France, which has been on lockdown since Oct. 30 to curb the second wave of the pandemic, will see its cinemas, theaters and museum reopen on Dec. 15. French president Emmanuel Macron unveiled some gradual measures to ease the lockdown on Tuesday during a televised address.

“The peak of the second wave of the pandemic has passed. Our efforts, your efforts have paid off,” said Macron. So far, 50,000 people have died from COVID-19 in France.

Starting on Nov. 28, small shops and religious sites will be allowed to reopen. On Dec. 15, theaters, cinemas and museums will reopen but a 9 p.m.-7 a.m. curfew will be restored. A 9 p.m. curfew was previously put in place in mid-October, before the country went into lockdown.

The lockdown is expected to be loosened even more around Jan. 20. “If the number of cases remains below 5,000 cases per day, gyms and restaurants will be allowed to reopen and the curfew will be pushed,” said Macron. Universities, meanwhile, will stay closed until at least Feb. 4. Until then, all classes will be held virtually.

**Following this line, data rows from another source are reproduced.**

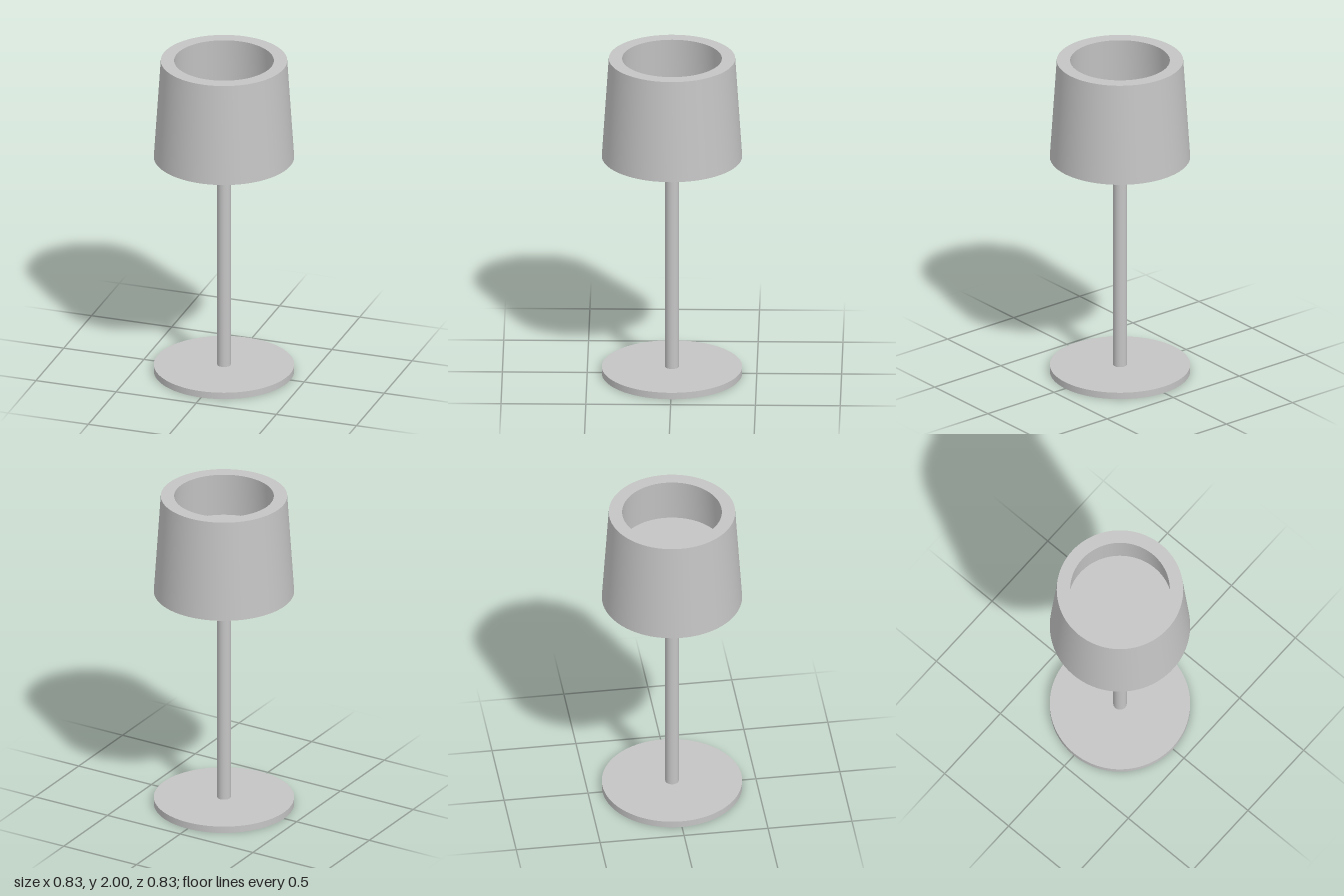
import * as THREE from 'three';
import { toCreasedNormals } from 'three/addons/utils/BufferGeometryUtils.js';

const SEGMENTS = 96;

export function createModel() {
  const lamp = new THREE.Group();
  lamp.name = 'tableLamp';

  const grey = new THREE.MeshStandardMaterial({ color: 0xc4c4c4 });
  grey.name = 'plain grey';

  const addPart = (name, geometry, y = 0) => {
    const mesh = new THREE.Mesh(geometry, grey);
    mesh.name = name;
    mesh.position.y = y;
    lamp.add(mesh);
  };

  // Upright cylinder between two heights
  const addCylinder = (name, topRadius, bottomRadius, from, to) =>
    addPart(
      name,
      new THREE.CylinderGeometry(topRadius, bottomRadius, to - from, SEGMENTS),
      (from + to) / 2
    );

  // Flat round foot and slim stem
  addCylinder('base', 0.414, 0.414, 0, 0.041);
  addCylinder('stem', 0.04, 0.04, 0.041, 1.65);

  // Thick-walled tapered shade, open at both ends
  const wall = [
    [0.333, 1.38], [0.414, 1.38], [0.373, 2], [0.294, 2], [0.333, 1.38],
  ].map(([r, y]) => new THREE.Vector2(r, y));
  addPart('shade', toCreasedNormals(new THREE.LatheGeometry(wall, SEGMENTS), 0.6));

  // Plate across the middle of the shade, carried by the stem
  addCylinder('shadePlate', 0.312, 0.317, 1.65, 1.732);

  return lamp;
}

A number of big French movie releases were expected to bow in theaters during the last quarter of 2020 and have now been pushed to 2021. One of the anticipated releases is Valerie Lemercier’s “Aline,” which is inspired by the life of Celine Dion. Gaumont has pushed the release to March.